Panelist Eviatar Bach is graduating from UBC in physics and computer science. He is involved with the Social Justice Centre at UBC, is a co-founder of the UBC Progressive Jewish Alliance and a founding editor of the Talon, a progressive online student magazine.
“With the Trump administration, it appears that the U.S. has abandoned the pretense of an ongoing ‘peace process,’ with Trump expressing indifference at the choice between a one-state and a two-state solution, and the appointment of settlement backer David Friedman as ambassador to Israel,” said Eviatar.
“At the same time,” he continued, “there is perhaps more disagreement between mainstream Jewish organizations, which tend to uncritically support Israeli actions, and young Jews in North America, than ever before. New groups such as IfNotNow, predominantly composed of young Jews, emerged during Operation Protective Edge in 2014, and have taken more confrontational stances than, say, J Street, by protesting Jewish organizations that defend occupation and killings directly.
“On university campuses, the Open Hillel movement has sought to challenge Hillel International’s guidelines, which narrowly constrain the range of views that speakers at Hillels around the world are allowed to express.
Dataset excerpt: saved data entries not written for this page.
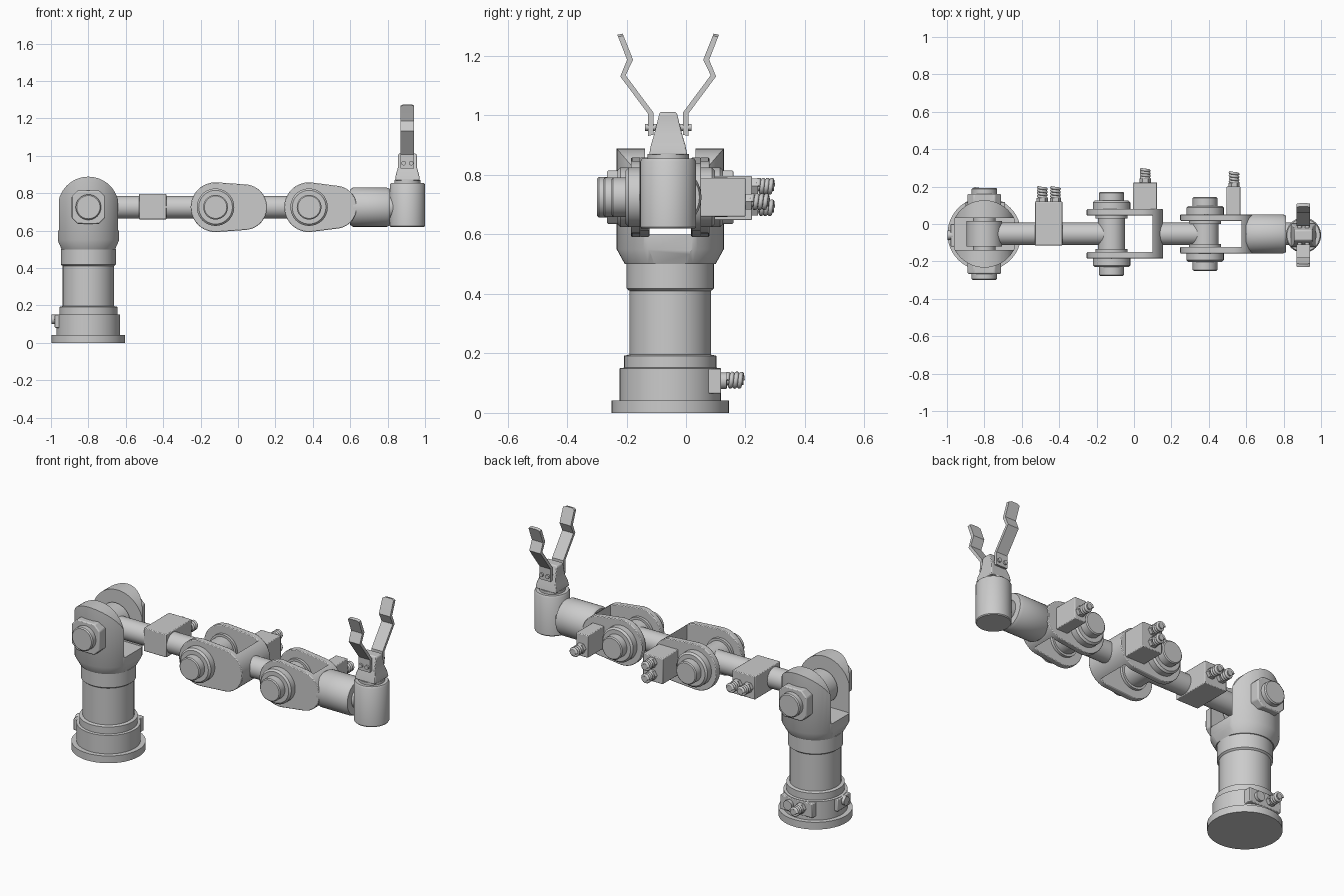
import bpy, bmesh, math
from mathutils import Vector, Matrix

if "Cube" in bpy.data.objects:
    bpy.data.objects.remove(bpy.data.objects["Cube"])

CY, CZ = -0.053, 0.725   # arm axis
BX = -0.8                # base axis


def finish(name, bm, bevel=0.0, angle=35):
    bmesh.ops.recalc_face_normals(bm, faces=bm.faces)
    me = bpy.data.meshes.new(name)
    bm.to_mesh(me)
    bm.free()
    ob = bpy.data.objects.new(name, me)
    bpy.context.collection.objects.link(ob)
    bpy.ops.object.select_all(action='DESELECT')
    bpy.context.view_layer.objects.active = ob
    ob.select_set(True)
    if bevel:
        m = ob.modifiers.new("bevel", 'BEVEL')
        m.width, m.segments, m.limit_method = bevel, 2, 'ANGLE'
    bpy.ops.object.shade_smooth_by_angle(angle=math.radians(angle))
    return ob


def box(name, lo, hi, bevel=0.0):
    lo, hi = Vector(lo), Vector(hi)
    bm = bmesh.new()
    bmesh.ops.create_cube(bm, size=1)
    bmesh.ops.transform(bm, matrix=Matrix.Translation((lo + hi) / 2) @ Matrix.Diagonal((*(hi - lo), 1)), verts=bm.verts)
    return finish(name, bm, bevel)


def lathe(name, profile, origin, axis='Z', n=40):
    """Revolve (radius, distance) points around an axis through origin."""
    rot = {'Z': Matrix.Identity(3), 'X': Matrix.Rotation(math.pi / 2, 3, 'Y'),
           'Y': Matrix.Rotation(-math.pi / 2, 3, 'X')}[axis]
    bm = bmesh.new()
    rings = []
    for r, h in profile:
        rings.append([bm.verts.new(Vector(origin) + rot @ Vector((
            r * math.cos(2 * math.pi * i / n), r * math.sin(2 * math.pi * i / n), h))) for i in range(n)])
    for a, b in zip(rings, rings[1:]):
        for i in range(n):
            bm.faces.new((a[i], a[(i + 1) % n], b[(i + 1) % n], b[i]))
    bm.faces.new(rings[0])
    bm.faces.new(rings[-1])
    return finish(name, bm)


def extrude(name, pts, a, b, axis='Y', bevel=0.0):
    """Extrude a 2D outline: (x, z) along y, or (y, z) along x."""
    put = (lambda p, t: (p[0], t, p[1])) if axis == 'Y' else (lambda p, t: (t, p[0], p[1]))
    bm = bmesh.new()
    f = [bm.verts.new(put(p, a)) for p in pts]
    g = [bm.verts.new(put(p, b)) for p in pts]
    bm.faces.new(f)
    bm.faces.new(g)
    for i in range(len(pts)):
        j = (i + 1) % len(pts)
        bm.faces.new((f[i], f[j], g[j], g[i]))
    return finish(name, bm, bevel)


def boolean(ob, cutter, op):
    m = ob.modifiers.new("cut", 'BOOLEAN')
    m.object, m.operation, m.solver = cutter, op, 'EXACT'
    bpy.ops.object.select_all(action='DESELECT')
    bpy.context.view_layer.objects.active = ob
    ob.select_set(True)
    bpy.ops.object.modifier_apply(modifier=m.name)
    bpy.data.objects.remove(cutter)


def arc(cx, cz, r, a0, a1, n=16):
    return [(cx + r * math.cos(math.radians(a0 + (a1 - a0) * i / n)),
             cz + r * math.sin(math.radians(a0 + (a1 - a0) * i / n))) for i in range(n + 1)]


def coil(name, x, y, z, length):
    """Cable fitting pointing to +y: hex nut, core and helical cable."""
    lathe(name + "_nut", [(.03, 0), (.03, .02)], (x, y, z), 'Y', 6)
    lathe(name + "_core", [(.016, .015), (.016, length - .005)], (x, y, z), 'Y', 12)
    cu = bpy.data.curves.new(name, 'CURVE')
    cu.dimensions, cu.bevel_depth, cu.bevel_resolution, cu.use_fill_caps = '3D', .008, 2, True
    sp = cu.splines.new('POLY')
    n = 48
    sp.points.add(n)
    for i, p in enumerate(sp.points):
        t = 2 * math.pi * 3.5 * i / n
        p.co = (x + .021 * math.cos(t), y + .02 + (length - .028) * i / n, z + .021 * math.sin(t), 1)
    bpy.context.collection.objects.link(bpy.data.objects.new(name, cu))


# Base and turning column
lathe("base_column", [(.197, 0), (.197, .042), (.17, .042), (.17, .15), (.155, .152), (.155, .192),
                      (.137, .196), (.137, .41), (.147, .418), (.147, .5)], (BX, CY, 0), n=48)
box("base_rear_connector", (-.9, .04, .065), (-.69, .118, .148), .004)
coil("base_cable", -.83, .118, .11, .08)
lathe("base_plug", [(.028, 0), (.028, .018)], (-.75, .118, .108), 'Y', 16)
box("base_side_connector", (-.98, -.12, .08), (-.93, .0, .148), .004)
lathe("base_side_plug", [(.025, 0), (.025, .03)], (-.997, -.06, .125), 'X', 16)

# Shoulder fork: rounded side profile trimmed to a round plan, with a slot
fork = extrude("shoulder_fork", [(BX - .143, .5), (BX + .143, .5), (BX + .163, .545)]
               + arc(BX, CZ, .163, 0, 180, 28) + [(BX - .163, .545)], CY - .2, CY + .2)
boolean(fork, lathe("trim", [(.147, .49), (.18, .55), (.18, 1)], (BX, CY, 0), n=48), 'INTERSECT')
boolean(fork, box("slot", (-1.1, CY - .085, .6), (-.5, CY + .085, 1)), 'DIFFERENCE')
bpy.ops.object.shade_smooth_by_angle(angle=math.radians(35))
lathe("shoulder_hub", [(.095, -.068), (.095, .068)], (BX, CY, CZ), 'Y')
lathe("shoulder_axle", [(.06, -.2), (.06, .2)], (BX, CY, CZ), 'Y', 24)
for s, side in ((-1, "front"), (1, "back")):
    c = .034
    h = .09
    octo = [(BX + a, CZ + b) for a, b in ((-h, -h + c), (-h + c, -h), (h - c, -h), (h, -h + c),
                                         (h, h - c), (h - c, h), (-h + c, h), (-h, h - c))]
    extrude("shoulder_boss_" + side, octo, CY + s * .15, CY + s * .213, bevel=.006)
    lathe("shoulder_cap_" + side, [(.068, s * .2), (.068, s * .24), (.062, s * .246)], (BX, CY, CZ), 'Y')


# Elbow and wrist joints share one design
def joint(name, x, end_x, end_r, half, back, bridge):
    cx = end_x - end_r
    outline = arc(x, CZ, .133, 88, 272, 24) + arc(cx, CZ, end_r, -86, 86, 24)
    for s, side in ((-1, "front"), (1, "back")):
        extrude(f"{name}_plate_{side}", outline, CY + s * (half - .034), CY + s * half, bevel=.004)
        lathe(f"{name}_boss_{side}", [(.1, s * (half - .01)), (.1, s * (half + .036)), (.09, s * (half + .046)),
                                      (.066, s * (half + .046)), (.066, s * (half + .088)),
                                      (.06, s * (half + .093))], (x, CY, CZ), 'Y')
        lathe(f"{name}_washer_{side}", [(.085, s * (half - .05)), (.085, s * (half - .03))], (x, CY, CZ), 'Y')
    lathe(name + "_hub", [(.072, -half + .04), (.072, half - .04)], (x, CY, CZ), 'Y')
    # curved web that closes the fork at its far end
    a = math.degrees(math.acos(max(-1, 1 - bridge / end_r)))
    extrude(name + "_web", arc(cx, CZ, end_r, -a, a, 20), CY - half + .01, CY + half - .01)


def rod(name, x0, x1):
    lathe(name, [(.06, x0), (.06, x1)], (0, CY, CZ), 'X', 32)


rod("upper_arm_rod", BX + .05, -.14)
joint("elbow", -.12, .155, .122, .132, .17, .055)
rod("forearm_rod", .11, .36)
joint("wrist", .38, .635, .115, .104, .14, .06)

# Drive boxes with cable coils
box("upper_arm_drive", (-.53, -.115, .66), (-.383, .12, .795), .004)
for x in (-.49, -.42):
    coil("upper_arm_cable", x, .12, .725, .083)
box("elbow_drive", (-.005, .06, .648), (.123, .222, .797), .004)
for z in (.69, .762):
    coil("elbow_cable", .06, .222, z, .078)
box("wrist_drive", (.495, .03, .66), (.57, .2, .79), .004)
coil("wrist_cable", .535, .2, .71, .083)

# Wrist barrel and gripper body
lathe("wrist_barrel", [(.095, .6), (.105, .615), (.105, .795), (.098, .812)], (0, CY, CZ), 'X')
rod("wrist_neck", .8, .88)
GX, GY = .906, -.06
lathe("gripper_body", [(.09, .62), (.094, .625), (.094, .845), (.088, .855), (.07, .855), (.07, .87)], (GX, GY, 0))

# Tapered gripper head
bm = bmesh.new()
prev = None
for hx, hy, z in ((.066, .064, .868), (.062, .058, .9), (.05, .046, .94), (.05, .03, 1.005), (.044, .025, 1.012)):
    ring = [bm.verts.new((GX + a * hx, GY + b * hy, z)) for a, b in ((-1, -1), (1, -1), (1, 1), (-1, 1))]
    if prev:
        for i in range(4):
            bm.faces.new((prev[i], prev[(i + 1) % 4], ring[(i + 1) % 4], ring[i]))
    else:
        bm.faces.new(ring)
    prev = ring
bm.faces.new(prev)
finish("gripper_head", bm, .004)

# Two bent finger plates with hinge pins
path = [(.05, .935), (.05, 1.01), (.143, 1.135), (.118, 1.187), (.15, 1.268)]
for s, side in ((-1, "front"), (1, "back")):
    bm = bmesh.new()
    prev = None
    for i, (y, z) in enumerate(path + [(.153, 1.275)]):
        w = .022 if i == 5 else .036
        yz = [(y, z), (y + .018, z - .004)] if i != 3 else [(y, z), (y + .02, z)]
        ring = [bm.verts.new((GX + dx, GY + s * p[0], p[1])) for dx, p in
                ((-w, yz[0]), (w, yz[0]), (w, yz[1]), (-w, yz[1]))]
        if prev:
            for k in range(4):
                bm.faces.new((prev[k], prev[(k + 1) % 4], ring[(k + 1) % 4], ring[k]))
        else:
            bm.faces.new(ring)
        prev = ring
    bm.faces.new(prev)
    finish("finger_" + side, bm)
    for x in (GX - .02, GX + .02):
        lathe("finger_pin_" + side, [(.012, s * .03), (.012, s * .078)], (x, GY, .96), 'Y', 12)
Several Independent Jewish Voices chapters have started at university campuses in Canada, and the Progressive Jewish Alliance was started at the University of British Columbia.”
Rounding out the panelists is Rabbi Susan Shamash, who was recently ordained by ALEPH: Alliance for Jewish Renewal. She is a retired lawyer and an active member of Congregation Or Shalom.
“As a recently ordained, progressive rabbi, my focus is always on the Jewish values that propel me towards acts of social justice, including engagement in interfaith dialogue and commitment to family and community, which includes my Jewish family and my Jewish community.
“As a born and bred Canadian (like both my parents), my relationship with Canada is foundational to my identity,” she said. “I have a deep and abiding faith in our legal and judicial systems and in our system of government which, though imperfect, is based on values of inclusion, social welfare and multiculturalism.
“As a religious Jew, my relationship with the Jewish community in general and Israel in particular is complicated, varied and nuanced. I often find myself interceding on behalf of a different perspective, of more open thinking and understanding. There is much more to Israel than the occupation and conflict with the Palestinians, but, unfortunately, that is what defines its current reputation in the world community.
“We live in troubled and troubling times,” said Shamash. “U.S. President Trump has already changed the world order in unprecedented ways. More worrisome is that he has a lot of support both within and without the United States. This is not just an American phenomenon.
“How do my Jewish values help me to live, survive and even thrive in this new world order? There are many that we repeat over and over again: seek peace, pursue justice, love your neighbour, welcome the stranger, be a holy people, steward the earth, perform acts of loving-kindness, repair the world.”
The April 9 event is sponsored by Independent Jewish Voices, Vancouver. It begins at 1 p.m. and the suggested donation is $10.
Carl Rosenberg is a member of the United Jewish People’s Order and Independent Jewish Voices Canada. For many years, he edited Outlook: Canada’s Progressive Jewish Magazine.